Stored data entries:
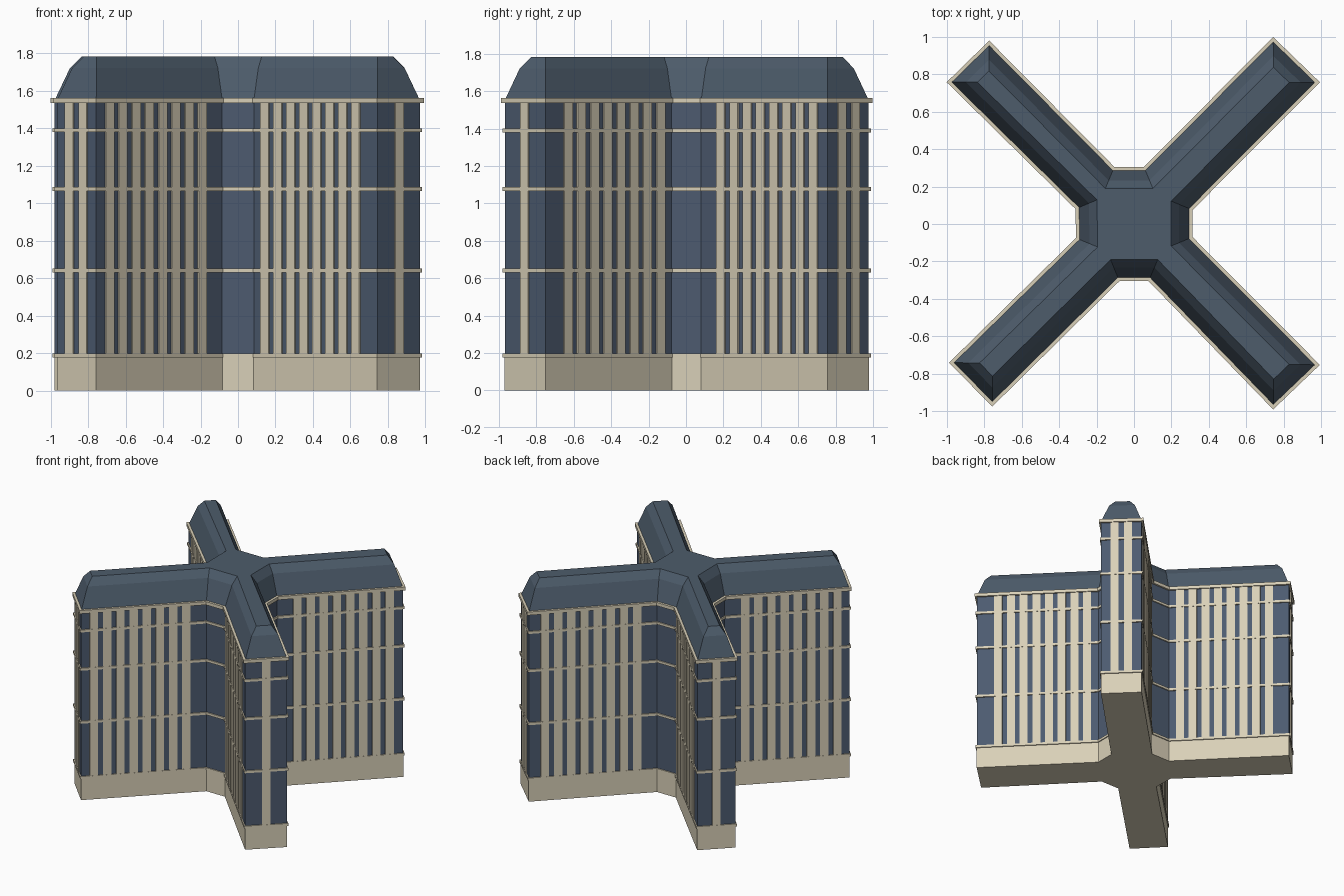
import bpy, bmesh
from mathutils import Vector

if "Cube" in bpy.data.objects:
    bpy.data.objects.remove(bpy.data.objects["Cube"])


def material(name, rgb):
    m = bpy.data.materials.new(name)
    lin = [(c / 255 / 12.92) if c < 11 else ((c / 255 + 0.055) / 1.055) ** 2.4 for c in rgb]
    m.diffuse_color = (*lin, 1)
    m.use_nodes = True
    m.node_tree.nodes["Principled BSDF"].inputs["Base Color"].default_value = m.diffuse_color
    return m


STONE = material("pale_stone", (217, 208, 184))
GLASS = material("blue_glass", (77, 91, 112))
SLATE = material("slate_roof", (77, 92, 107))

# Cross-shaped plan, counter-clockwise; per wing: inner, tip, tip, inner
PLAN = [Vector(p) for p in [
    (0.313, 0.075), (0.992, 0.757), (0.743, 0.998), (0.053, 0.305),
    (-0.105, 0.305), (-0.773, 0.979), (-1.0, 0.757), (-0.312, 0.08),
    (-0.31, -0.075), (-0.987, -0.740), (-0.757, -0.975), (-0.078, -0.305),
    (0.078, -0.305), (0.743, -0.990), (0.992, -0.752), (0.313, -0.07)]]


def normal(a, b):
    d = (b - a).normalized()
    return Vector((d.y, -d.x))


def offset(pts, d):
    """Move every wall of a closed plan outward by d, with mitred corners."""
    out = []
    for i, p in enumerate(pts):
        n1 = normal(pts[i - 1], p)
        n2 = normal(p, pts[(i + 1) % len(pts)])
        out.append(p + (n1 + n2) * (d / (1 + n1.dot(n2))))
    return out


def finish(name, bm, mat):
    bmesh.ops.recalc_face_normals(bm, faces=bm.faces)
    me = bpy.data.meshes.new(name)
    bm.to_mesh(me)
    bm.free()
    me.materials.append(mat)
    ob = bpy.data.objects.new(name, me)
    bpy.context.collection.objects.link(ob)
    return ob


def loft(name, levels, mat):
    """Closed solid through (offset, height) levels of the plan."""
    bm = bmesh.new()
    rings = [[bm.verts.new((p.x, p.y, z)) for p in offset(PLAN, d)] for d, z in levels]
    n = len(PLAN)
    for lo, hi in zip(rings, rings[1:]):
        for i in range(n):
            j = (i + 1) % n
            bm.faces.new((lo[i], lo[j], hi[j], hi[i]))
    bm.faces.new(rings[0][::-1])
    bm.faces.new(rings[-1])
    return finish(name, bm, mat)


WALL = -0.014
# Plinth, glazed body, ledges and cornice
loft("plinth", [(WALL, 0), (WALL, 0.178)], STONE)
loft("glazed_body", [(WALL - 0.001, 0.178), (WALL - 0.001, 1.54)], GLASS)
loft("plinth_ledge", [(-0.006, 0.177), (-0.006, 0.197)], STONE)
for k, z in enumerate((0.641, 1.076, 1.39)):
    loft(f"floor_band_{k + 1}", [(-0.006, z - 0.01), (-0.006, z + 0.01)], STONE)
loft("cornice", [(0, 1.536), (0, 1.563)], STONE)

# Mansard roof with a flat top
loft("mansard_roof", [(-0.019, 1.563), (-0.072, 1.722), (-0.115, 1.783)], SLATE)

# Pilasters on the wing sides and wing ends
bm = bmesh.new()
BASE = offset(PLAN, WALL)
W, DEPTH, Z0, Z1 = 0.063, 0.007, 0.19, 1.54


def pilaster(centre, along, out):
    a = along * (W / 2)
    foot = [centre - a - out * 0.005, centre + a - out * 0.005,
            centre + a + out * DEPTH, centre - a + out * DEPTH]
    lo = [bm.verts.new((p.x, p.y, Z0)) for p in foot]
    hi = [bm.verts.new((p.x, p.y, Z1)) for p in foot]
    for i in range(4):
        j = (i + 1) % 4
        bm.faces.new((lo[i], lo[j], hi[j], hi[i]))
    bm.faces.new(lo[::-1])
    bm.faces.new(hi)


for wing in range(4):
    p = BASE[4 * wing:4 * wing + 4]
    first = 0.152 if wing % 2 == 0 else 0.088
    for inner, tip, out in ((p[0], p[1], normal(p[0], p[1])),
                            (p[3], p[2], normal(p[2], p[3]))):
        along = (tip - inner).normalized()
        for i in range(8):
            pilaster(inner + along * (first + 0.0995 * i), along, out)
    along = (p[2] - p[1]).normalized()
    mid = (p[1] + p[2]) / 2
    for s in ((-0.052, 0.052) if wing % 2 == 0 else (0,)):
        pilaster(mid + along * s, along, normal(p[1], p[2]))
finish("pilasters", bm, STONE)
---
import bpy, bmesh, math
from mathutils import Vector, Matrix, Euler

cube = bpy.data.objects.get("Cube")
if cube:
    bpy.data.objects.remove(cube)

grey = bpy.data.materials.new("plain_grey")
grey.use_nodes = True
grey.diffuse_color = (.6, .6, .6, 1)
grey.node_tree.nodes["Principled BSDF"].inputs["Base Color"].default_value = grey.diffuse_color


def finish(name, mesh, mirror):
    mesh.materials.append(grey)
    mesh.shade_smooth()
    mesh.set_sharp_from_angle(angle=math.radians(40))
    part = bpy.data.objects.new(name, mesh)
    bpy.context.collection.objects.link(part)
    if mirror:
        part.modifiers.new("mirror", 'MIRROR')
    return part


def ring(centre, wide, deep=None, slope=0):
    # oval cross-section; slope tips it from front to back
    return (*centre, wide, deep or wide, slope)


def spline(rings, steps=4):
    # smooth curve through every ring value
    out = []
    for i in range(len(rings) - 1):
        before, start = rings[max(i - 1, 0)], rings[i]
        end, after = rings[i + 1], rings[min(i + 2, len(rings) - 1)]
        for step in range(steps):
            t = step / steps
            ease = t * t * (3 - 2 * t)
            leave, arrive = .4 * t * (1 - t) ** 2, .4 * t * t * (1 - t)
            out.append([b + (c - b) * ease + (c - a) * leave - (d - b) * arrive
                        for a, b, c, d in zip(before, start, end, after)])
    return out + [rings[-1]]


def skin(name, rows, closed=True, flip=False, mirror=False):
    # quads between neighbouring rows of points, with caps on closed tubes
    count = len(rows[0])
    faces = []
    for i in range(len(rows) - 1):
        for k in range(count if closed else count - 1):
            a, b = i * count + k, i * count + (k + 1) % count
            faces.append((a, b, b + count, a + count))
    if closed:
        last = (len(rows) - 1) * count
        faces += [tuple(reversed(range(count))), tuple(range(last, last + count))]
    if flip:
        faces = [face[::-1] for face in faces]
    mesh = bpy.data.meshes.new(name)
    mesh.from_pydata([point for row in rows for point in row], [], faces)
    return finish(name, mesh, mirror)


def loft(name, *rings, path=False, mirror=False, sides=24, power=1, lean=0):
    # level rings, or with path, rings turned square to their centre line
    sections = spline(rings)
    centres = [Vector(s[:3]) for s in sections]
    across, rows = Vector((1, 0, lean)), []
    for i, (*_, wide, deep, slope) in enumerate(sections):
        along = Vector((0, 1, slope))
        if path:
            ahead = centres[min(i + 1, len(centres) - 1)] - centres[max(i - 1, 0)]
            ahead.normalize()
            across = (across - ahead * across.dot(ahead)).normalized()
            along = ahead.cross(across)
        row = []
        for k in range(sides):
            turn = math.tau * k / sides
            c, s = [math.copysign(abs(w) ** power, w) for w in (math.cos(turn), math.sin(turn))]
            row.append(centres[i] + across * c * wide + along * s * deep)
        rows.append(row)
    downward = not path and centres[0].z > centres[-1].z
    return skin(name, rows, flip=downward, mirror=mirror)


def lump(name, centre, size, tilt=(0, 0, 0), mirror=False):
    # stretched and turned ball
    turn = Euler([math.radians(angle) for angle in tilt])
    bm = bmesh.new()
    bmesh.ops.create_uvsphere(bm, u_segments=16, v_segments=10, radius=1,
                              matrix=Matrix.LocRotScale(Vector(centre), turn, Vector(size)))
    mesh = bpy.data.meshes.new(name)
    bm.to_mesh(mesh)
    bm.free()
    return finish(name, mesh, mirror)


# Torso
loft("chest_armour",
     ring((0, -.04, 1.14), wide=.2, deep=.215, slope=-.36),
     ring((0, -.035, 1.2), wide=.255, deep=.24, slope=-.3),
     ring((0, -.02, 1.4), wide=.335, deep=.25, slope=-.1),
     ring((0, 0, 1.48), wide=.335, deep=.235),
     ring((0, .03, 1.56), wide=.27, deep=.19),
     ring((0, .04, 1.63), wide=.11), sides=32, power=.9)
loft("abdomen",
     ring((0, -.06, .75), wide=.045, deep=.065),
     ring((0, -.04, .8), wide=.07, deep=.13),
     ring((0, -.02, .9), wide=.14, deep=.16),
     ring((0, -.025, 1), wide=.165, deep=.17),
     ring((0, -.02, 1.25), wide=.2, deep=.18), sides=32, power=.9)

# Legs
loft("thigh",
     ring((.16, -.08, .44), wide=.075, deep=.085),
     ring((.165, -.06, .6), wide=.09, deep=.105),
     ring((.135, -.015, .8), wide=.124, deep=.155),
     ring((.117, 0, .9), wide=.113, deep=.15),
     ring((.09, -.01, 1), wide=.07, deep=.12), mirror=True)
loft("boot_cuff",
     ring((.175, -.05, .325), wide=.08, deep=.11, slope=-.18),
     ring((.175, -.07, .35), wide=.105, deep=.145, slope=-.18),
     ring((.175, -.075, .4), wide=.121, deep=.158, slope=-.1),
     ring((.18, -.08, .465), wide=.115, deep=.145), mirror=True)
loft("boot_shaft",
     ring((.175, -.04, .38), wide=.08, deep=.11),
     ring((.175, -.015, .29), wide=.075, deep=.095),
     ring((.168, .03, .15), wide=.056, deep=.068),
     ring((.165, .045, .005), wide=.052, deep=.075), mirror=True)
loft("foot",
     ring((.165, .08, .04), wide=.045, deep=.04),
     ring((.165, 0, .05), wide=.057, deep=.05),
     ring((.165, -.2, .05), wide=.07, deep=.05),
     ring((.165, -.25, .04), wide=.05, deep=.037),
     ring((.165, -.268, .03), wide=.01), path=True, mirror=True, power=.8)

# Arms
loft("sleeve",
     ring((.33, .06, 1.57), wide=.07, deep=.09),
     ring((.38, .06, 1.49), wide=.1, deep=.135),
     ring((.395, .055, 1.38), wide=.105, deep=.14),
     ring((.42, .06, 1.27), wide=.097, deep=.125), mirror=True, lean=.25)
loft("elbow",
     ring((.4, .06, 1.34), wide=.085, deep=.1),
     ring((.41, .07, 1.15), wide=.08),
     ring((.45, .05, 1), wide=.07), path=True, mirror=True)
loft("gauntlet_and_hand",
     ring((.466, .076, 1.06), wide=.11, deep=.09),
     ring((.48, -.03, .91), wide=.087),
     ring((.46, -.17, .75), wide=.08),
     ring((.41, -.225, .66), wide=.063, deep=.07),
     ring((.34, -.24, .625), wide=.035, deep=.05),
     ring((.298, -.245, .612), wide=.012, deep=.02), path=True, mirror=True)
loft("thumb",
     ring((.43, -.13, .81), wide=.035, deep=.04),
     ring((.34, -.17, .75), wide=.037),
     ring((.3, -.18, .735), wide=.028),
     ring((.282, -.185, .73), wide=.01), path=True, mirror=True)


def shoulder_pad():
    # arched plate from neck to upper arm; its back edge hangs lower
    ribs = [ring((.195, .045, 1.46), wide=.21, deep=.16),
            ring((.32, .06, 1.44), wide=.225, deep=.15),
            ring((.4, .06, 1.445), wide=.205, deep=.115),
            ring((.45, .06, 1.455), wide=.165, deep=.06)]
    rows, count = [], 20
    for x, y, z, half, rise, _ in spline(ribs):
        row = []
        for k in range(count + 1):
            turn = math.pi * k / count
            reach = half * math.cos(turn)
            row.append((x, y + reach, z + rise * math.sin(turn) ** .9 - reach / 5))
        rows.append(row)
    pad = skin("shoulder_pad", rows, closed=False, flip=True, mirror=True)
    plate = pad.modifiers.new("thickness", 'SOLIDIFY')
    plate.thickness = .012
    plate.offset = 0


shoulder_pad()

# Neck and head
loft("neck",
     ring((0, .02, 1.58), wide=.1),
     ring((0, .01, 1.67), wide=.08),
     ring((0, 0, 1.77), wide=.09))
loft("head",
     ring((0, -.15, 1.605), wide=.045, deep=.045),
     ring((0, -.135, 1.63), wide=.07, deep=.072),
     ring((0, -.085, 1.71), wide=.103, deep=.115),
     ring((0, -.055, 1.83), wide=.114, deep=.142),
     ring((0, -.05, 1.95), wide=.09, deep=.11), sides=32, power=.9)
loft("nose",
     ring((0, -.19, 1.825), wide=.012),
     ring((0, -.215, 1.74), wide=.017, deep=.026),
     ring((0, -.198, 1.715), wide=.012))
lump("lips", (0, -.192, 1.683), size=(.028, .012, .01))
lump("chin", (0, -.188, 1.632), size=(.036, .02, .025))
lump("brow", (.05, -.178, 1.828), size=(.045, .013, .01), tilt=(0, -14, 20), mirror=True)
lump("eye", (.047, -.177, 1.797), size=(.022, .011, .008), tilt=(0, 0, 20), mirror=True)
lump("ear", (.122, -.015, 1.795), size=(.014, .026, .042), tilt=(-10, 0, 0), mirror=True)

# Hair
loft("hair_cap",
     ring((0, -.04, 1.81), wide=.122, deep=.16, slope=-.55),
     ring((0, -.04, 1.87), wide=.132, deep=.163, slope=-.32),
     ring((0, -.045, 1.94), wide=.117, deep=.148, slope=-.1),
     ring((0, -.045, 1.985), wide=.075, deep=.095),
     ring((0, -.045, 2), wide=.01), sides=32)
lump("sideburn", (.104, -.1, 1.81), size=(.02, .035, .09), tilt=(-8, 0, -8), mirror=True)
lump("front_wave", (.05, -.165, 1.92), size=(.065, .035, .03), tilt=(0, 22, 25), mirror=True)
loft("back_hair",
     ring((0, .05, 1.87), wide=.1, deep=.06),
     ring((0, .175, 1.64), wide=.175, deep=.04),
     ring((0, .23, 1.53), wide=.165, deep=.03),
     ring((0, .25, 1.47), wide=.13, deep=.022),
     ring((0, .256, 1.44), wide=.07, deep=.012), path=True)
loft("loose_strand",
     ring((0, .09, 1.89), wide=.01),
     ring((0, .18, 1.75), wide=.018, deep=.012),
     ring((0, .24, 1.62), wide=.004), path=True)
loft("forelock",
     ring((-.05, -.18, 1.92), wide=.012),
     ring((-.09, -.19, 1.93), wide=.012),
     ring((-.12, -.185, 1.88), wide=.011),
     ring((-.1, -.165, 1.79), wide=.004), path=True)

TASK GOAL → Filter the records for lines holding the string "grey". Copy each one.

ANSWER AREA →
grey = bpy.data.materials.new("plain_grey")
grey.use_nodes = True
grey.diffuse_color = (.6, .6, .6, 1)
grey.node_tree.nodes["Principled BSDF"].inputs["Base Color"].default_value = grey.diffuse_color
    mesh.materials.append(grey)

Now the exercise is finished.